EXERCISE REQUIREMENTS
Check every line below, and copy those that include "True".

PROVIDED ENTRIES
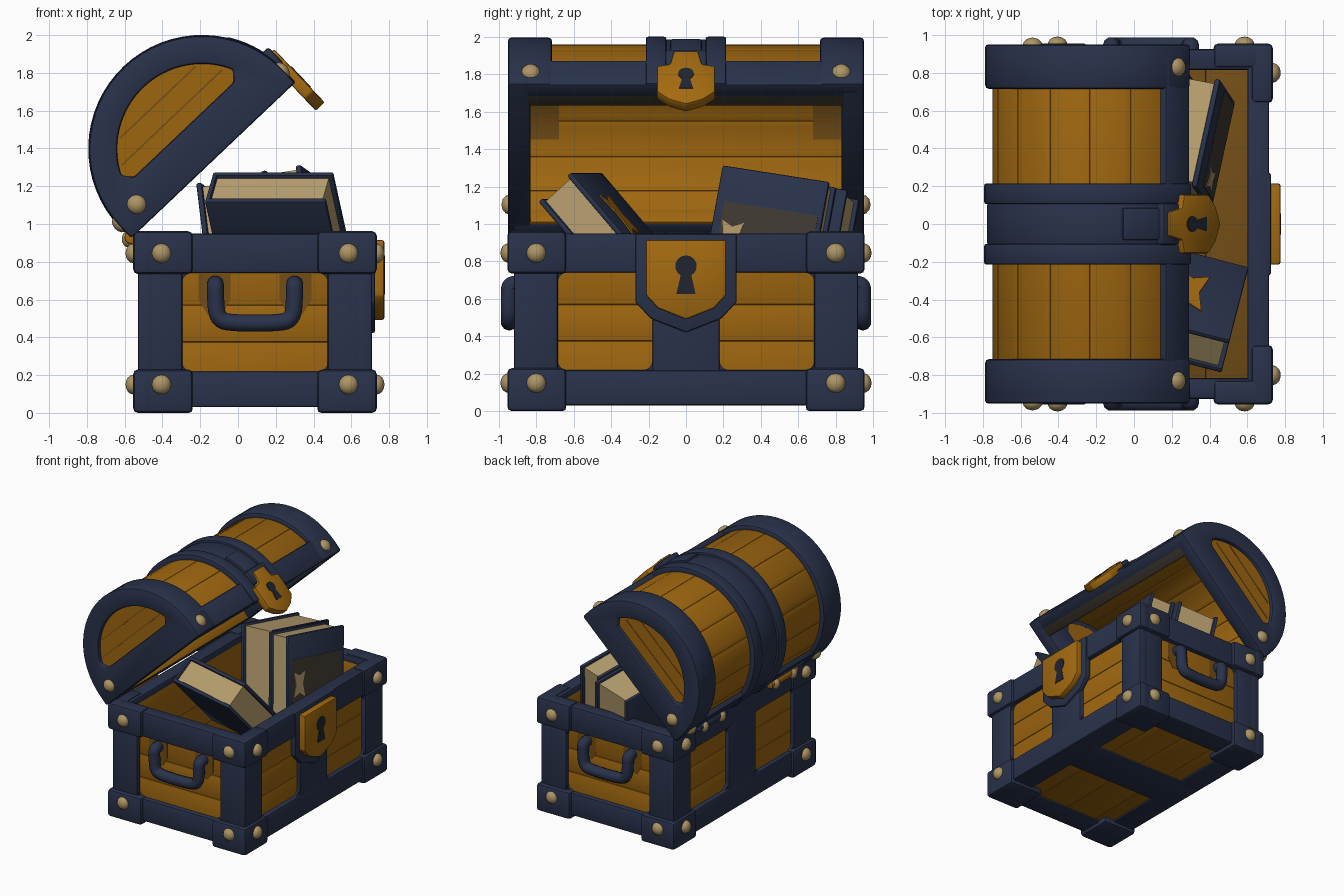
import bpy, bmesh, math
from mathutils import Matrix, Vector

if "Cube" in bpy.data.objects:
    bpy.data.objects.remove(bpy.data.objects["Cube"])

def material(name, rgb):
    m = bpy.data.materials.new(name)
    m.use_nodes = True
    m.diffuse_color = (*rgb, 1)
    m.node_tree.nodes["Principled BSDF"].inputs["Base Color"].default_value = (*rgb, 1)
    return m

WOOD = material("golden wood", (.34, .133, .005))
TRIM = material("navy trim", (.022, .032, .07))
GOLD = material("lock gold", (.37, .145, .005))
BRASS = material("pale rivet", (.42, .30, .13))
PAGE = material("paper", (.48, .35, .16))
SHADE = material("shaded wood", (.17, .075, .008))
TAUPE = material("dusty trim", (.05, .04, .03))
HOLE = material("keyhole dark", (.015, .018, .03))

CX = .09                                   # chest centre along x
LID = Matrix.Translation((-.19, 0, 1.398)) @ Matrix.Rotation(math.radians(-43.5), 4, 'Y')
IDENT = Matrix()

def finish(name, bm, mat, bevel=0.0, mw=IDENT):
    bmesh.ops.recalc_face_normals(bm, faces=bm.faces)
    if bevel:
        sharp = [e for e in bm.edges if len(e.link_faces) == 2 and e.calc_face_angle() > .6]
        bmesh.ops.bevel(bm, geom=sharp, offset=bevel, segments=2, profile=.5,
                        affect='EDGES', clamp_overlap=True)
    me = bpy.data.meshes.new(name)
    bm.to_mesh(me)
    bm.free()
    me.materials.append(mat)
    ob = bpy.data.objects.new(name, me)
    ob.matrix_world = mw
    bpy.context.collection.objects.link(ob)

def box(name, x, y, z, mat, bevel=.015, mw=IDENT):
    spans = [sorted(s) for s in (x, y, z)]
    mid = [(a + b) / 2 for a, b in spans]
    size = [b - a for a, b in spans]
    bm = bmesh.new()
    bmesh.ops.create_cube(bm, size=1, matrix=Matrix.Translation(mid) @ Matrix.Diagonal((*size, 1)))
    finish(name, bm, mat, bevel, mw)

def prism(name, pts, d0, d1, axis, mat, bevel=.012, mw=IDENT):
    """Extrude a 2D outline (a, z) along x or y."""
    bm = bmesh.new()
    place = (lambda a, b, d: (d, a, b)) if axis == 'x' else (lambda a, b, d: (a, d, b))
    lo, hi = ([bm.verts.new(place(a, b, d)) for a, b in pts] for d in (d0, d1))
    bm.faces.new(lo)
    bm.faces.new(hi)
    for i in range(len(pts)):
        j = (i + 1) % len(pts)
        bm.faces.new((lo[i], lo[j], hi[j], hi[i]))
    finish(name, bm, mat, bevel, mw)

def shell(name, outer, inner, y0, y1, mat, closed=False, bevel=.012):
    """Sweep the strip between two matching outlines along y, in the lid's frame."""
    bm = bmesh.new()
    rows = [[bm.verts.new((a, y, b)) for (a, b), y in ((o, y0), (o, y1), (i, y1), (i, y0))]
            for o, i in zip(outer, inner)]
    n = len(rows)
    for k in range(n if closed else n - 1):
        r, s = rows[k], rows[(k + 1) % n]
        for c in range(4):
            bm.faces.new((r[c], s[c], s[(c + 1) % 4], r[(c + 1) % 4]))
    if not closed:
        bm.faces.new(rows[0])
        bm.faces.new(rows[-1])
    finish(name, bm, mat, bevel, LID)

def arc(r, a0=0, a1=180, k=32):
    t = [math.radians(a0 + (a1 - a0) * i / k) for i in range(k + 1)]
    return [(r * math.cos(a), r * math.sin(a)) for a in t]

def arch(r, drop=.085):
    return [(r, -drop)] + arc(r) + [(-r, -drop)]

def rivet(name, loc, axis, mw=IDENT, r=.052):
    bm = bmesh.new()
    scale = [.8 if c == axis else 1 for c in "xyz"] + [1]
    bmesh.ops.create_uvsphere(bm, u_segments=14, v_segments=8, radius=r,
                              matrix=Matrix.Translation(loc) @ Matrix.Diagonal(scale))
    finish(name, bm, BRASS, 0, mw)

def keyhole(s, cz):
    return [(s * a, cz + s * b) for a, b in arc(1, -60, 240, 16)] + [(-.9 * s, cz - 2.6 * s), (.9 * s, cz - 2.6 * s)]

def fillets(a0, a1, d0, d1, axis, r=.05):
    """Round the four inner corners of a framed panel."""
    for a, sa in ((min(a0, a1), 1), (max(a0, a1), -1)):
        for z, sz in ((.22, 1), (.74, -1)):
            curve = [(a + sa * (r - p), z + sz * (r - q)) for p, q in arc(r, 0, 90, 6)]
            prism("panel_corner", [(a, z)] + curve, d0, d1, axis, TRIM, 0)

# Chest walls, made of three stacked planks per side, and the floor
for z in ((.06, .375), (.375, .57), (.57, .91)):
    for s in (-1, 1):
        box("long_wall_plank", (CX + s * .52, CX + s * .585), (-.87, .87), z, WOOD, .008)
        box("end_wall_plank", (CX - .57, CX + .57), (s * .82, s * .885), z, WOOD, .008)
for i in range(4):
    x = (CX - .58 + .29 * i, CX - .29 + .29 * i)
    box("floor_plank", x, (-.87, .87), (.045, .11), WOOD, .006)
    box("inner_floor_plank", x, (-.83, .83), (.1, .125), SHADE, .006)

# Navy frame: rims, bottom beams, straps
for s in (-1, 1):
    for z in ((.03, .22), (.74, .95)):
        box("long_beam", (CX + s * .535, CX + s * .625), (-.92, .92), z, TRIM)
        box("end_beam", (CX - .62, CX + .62), (s * .835, s * .925), z, TRIM)
    box("long_rim", (CX + s * .51, CX + s * .6), (-.9, .9), (.89, .95), TRIM)
    box("end_rim", (CX - .6, CX + .6), (s * .815, s * .9), (.89, .95), TRIM)
    box("bottom_long_beam", (CX + s * .42, CX + s * .62), (-.9, .9), (.03, .1), TRIM)
    box("bottom_end_beam", (CX - .6, CX + .6), (s * .72, s * .91), (.03, .1), TRIM)
    box("centre_strap", (CX + s * .55, CX + s * .62), (-.18, .18), (.05, .9), TRIM)
    fillets(CX - .385, CX + .385, s * .86, s * .905, 'y')
    for t in (-1, 1):
        fillets(t * .18, t * .685, CX + s * .56, CX + s * .605, 'x')
box("bottom_strap", (CX - .6, CX + .6), (-.18, .18), (.03, .1), TRIM)

# Corner posts, caps and rivets
for sx in (-1, 1):
    for sy in (-1, 1):
        for name, hx, hy, wide, z in (("post", .62, .92, .235, (.1, .9)),
                                      ("lower_cap", .645, .955, .315, (0, .23)),
                                      ("upper_cap", .645, .955, .315, (.735, .962))):
            b = .025 if "cap" in name else .015
            box(name + "_side", (CX + sx * .53, CX + sx * hx), (sy * (hy - wide), sy * hy), z, TRIM, b)
            box(name + "_end", (CX + sx * (hx - wide), CX + sx * hx), (sy * .825, sy * hy), z, TRIM, b)
        box("cap_base", (CX + sx * .33, CX + sx * .64), (sy * .64, sy * .95), (0, .1), TRIM, .02)
        for z in (.15, .845):
            rivet("side_rivet", (CX + sx * .645, sy * .8, z), 'x')
            rivet("end_rivet", (CX + sx * .495, sy * .95, z), 'y')

# Carrying handles, with darkened wood around their mounts
for s in (-1, 1):
    cu = bpy.data.curves.new("handle", 'CURVE')
    cu.dimensions, cu.bevel_depth, cu.bevel_resolution = '3D', .045, 3
    cu.use_fill_caps = True
    sp = cu.splines.new('NURBS')
    half = [(.21, .86, .68), (.21, .945, .69), (.21, .945, .62), (.2, .945, .49), (.1, .945, .475)]
    path = half + [(-x, y, z) for x, y, z in reversed(half)]
    sp.points.add(len(path) - 1)
    for p, (x, y, z) in zip(sp.points, path):
        p.co = (CX + x, s * y, z, 1)
    sp.order_u, sp.use_endpoint_u = 3, True
    cu.materials.append(TRIM)
    bpy.context.collection.objects.link(bpy.data.objects.new("handle", cu))
    for m in (-1, 1):
        patch = [(CX + m * a, b) for a, b in ((.13, .735), (.13, .6), (.17, .53), (.25, .52), (.3, .6), (.3, .735))]
        prism("handle_stain", patch, s * .88, s * .888, 'y', SHADE, 0)

# Front lock
shield = [(-.215, .915), (.215, .915), (.215, .62), (.15, .55), (0, .49), (-.15, .55), (-.215, .62)]
backing = [(a * 1.26, .78 + (b - .78) * 1.24) for a, b in shield]
prism("lock_backing", backing, .68, .725, 'x', TRIM)
prism("lock_plate", shield, .7, .775, 'x', GOLD)
prism("lock_keyhole", keyhole(.057, .775), .772, .779, 'x', HOLE, 0)

# Lid: curved planks, bands and D-shaped ends
for i in range(9):
    a = (max(0, 22.5 * i - 16.5), min(180, 22.5 * i + 6), 6)
    shell("lid_plank", arc(.56, *a), arc(.485, *a), -.88, .88, WOOD, bevel=.005)
box("lid_back_lining", (-.5, -.478), (-.84, .84), (-.08, .01), WOOD, .004, LID)
box("lid_front_lip", (.425, .58), (-.88, .88), (-.085, -.04), TAUPE, .01, LID)
for s in (-1, 1):
    box("lid_edge_band", (s * .49, s * .592), (-.93, .93), (-.085, .1), TRIM, .015, LID)
    shell("lid_end_band", arch(.598), arch(.54), s * .715, s * .94, TRIM, bevel=.02)
    shell("lid_end_rim", arch(.598), [(.365, .14)] + arc(.45, 25, 155) + [(-.365, .14)],
          s * .83, s * .95, TRIM, closed=True, bevel=.015)
    prism("lid_end_panel", arch(.5, .02), s * .835, s * .92, 'y', WOOD, 0, LID)
    for n in (.23, .34):
        h = math.sqrt(.45 ** 2 - n * n) - .02
        box("lid_end_groove", (-h, h), (s * .918, s * .922), (n - .004, n + .004), SHADE, 0, LID)
    shell("lid_inner_stain", arc(.487, 95, 130), arc(.48, 95, 130), s * .68, s * .832, SHADE, bevel=0)
    shell("lid_strap_edge", arch(.603), arch(.54), s * .105, s * .215, TRIM)
    rivet("lid_end_rivet", (-.454, s * .945, .025), 'y', LID)
    for u in (-1, 1):
        rivet("lid_side_rivet", (u * .585, s * .83, .01), 'x', LID)
shell("lid_strap", arch(.588), arch(.54), -.11, .11, TRIM)

# Hasp hanging from the lid
shell("hasp_mount", arc(.607, 6, 34, 8), arc(.57, 6, 34, 8), -.085, .085, TRIM)
box("hasp_clasp", (.56, .625), (-.11, .11), (.03, .15), TRIM, .015, LID)
right = [(0, -.27), (.09, -.235), (.155, -.18), (.155, .01), (.085, .025), (.065, .12)]
hasp = right + [(-a, b) for a, b in reversed(right[1:])]
prism("hasp_plate", hasp, .575, .64, 'x', GOLD, .01, LID)
prism("hasp_keyhole", keyhole(.042, -.05), .638, .644, 'x', HOLE, 0, LID)

# Hinges on the back
for s, mat in ((-1, GOLD), (1, TRIM)):
    knuckle = [(-.565 + a, .93 + b) for a, b in arc(.035, 0, 348.75, 31)]
    prism("hinge", knuckle, s * .3, s * .65, 'y', mat, .006)
    for y in (.36, .59):
        rivet("hinge_rivet", (-.582, s * y, .92), 'x', r=.043)

# Books: the bound side is given as a local box (x span, y span) in half-sizes
def book(name, centre, width_axis, normal, size, bound, emblem=None):
    x = Vector(width_axis).normalized()
    z = Vector(normal)
    z = (z - x * z.dot(x)).normalized()
    mw = Matrix.Translation(centre) @ Matrix((x, z.cross(x), z)).transposed().to_4x4()
    w, h, t = (v / 2 for v in size)
    for s in (-1, 1):
        box(name + "_cover", (-w, w), (-h, h), (s * (t - .03), s * t), TRIM, .01, mw)
    (bx, by) = bound
    box(name + "_spine", [w * v for v in bx], [h * v for v in by], (-t, t), TRIM, .01, mw)
    box(name + "_pages", (-w + .025, w - .025), (-h + .02, h - .02), (-t + .02, t - .02), PAGE, 0, mw)
    if emblem:
        ex, ey, ew, eh, mat = emblem
        pts = [(ex + a * ew, b * eh - ey) for a, b in
               ((-1, -1), (0, -.7), (1, -1), (.6, 0), (1, 1), (0, .7), (-1, 1), (-.6, 0))]
        prism(name + "_emblem", pts, t - .002, t + .007, 'y', mat, 0, mw @ Matrix.Rotation(math.pi / 2, 4, 'X'))
    return mw

book("leaning_book", (.215, -.425, .968), (.97, -.25, 0), (.18, .73, .66),
     (.66, .61, .24), ((-1, -.92), (-1, 1)), (.06, 0, .085, .14, GOLD))
W, UP, N = Vector((.21, .96, -.15)), Vector((-.125, .186, .965)), Vector((.958, -.178, .15))
front = Vector((.33, .2, 1.31)) + W * .295 - UP * .33 - N * .11
BOTTOM = ((-1, 1), (-1, -.92))
cover = book("front_book", front, W, N, (.59, .66, .22), BOTTOM, (-.18, -.06, .06, .1, BRASS))
box("cover_dust", (-.25, .27), (-.3, .14), (.108, .113), TAUPE, 0, cover)
book("rear_book", front - N * .3 + W * .06, W, N, (.59, .66, .36), BOTTOM)

# Smooth shading with sharp edges kept
bpy.ops.object.select_all(action='DESELECT')
for ob in bpy.context.collection.objects:
    if ob.type == 'MESH':
        ob.select_set(True)
        bpy.context.view_layer.objects.active = ob
bpy.ops.object.shade_smooth_by_angle(angle=math.radians(35))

RESULT OF THIS EXERCISE
    m.use_nodes = True
                        affect='EDGES', clamp_overlap=True)
    cu.use_fill_caps = True
    sp.order_u, sp.use_endpoint_u = 3, True
          s * .83, s * .95, TRIM, closed=True, bevel=.015)
        ob.select_set(True)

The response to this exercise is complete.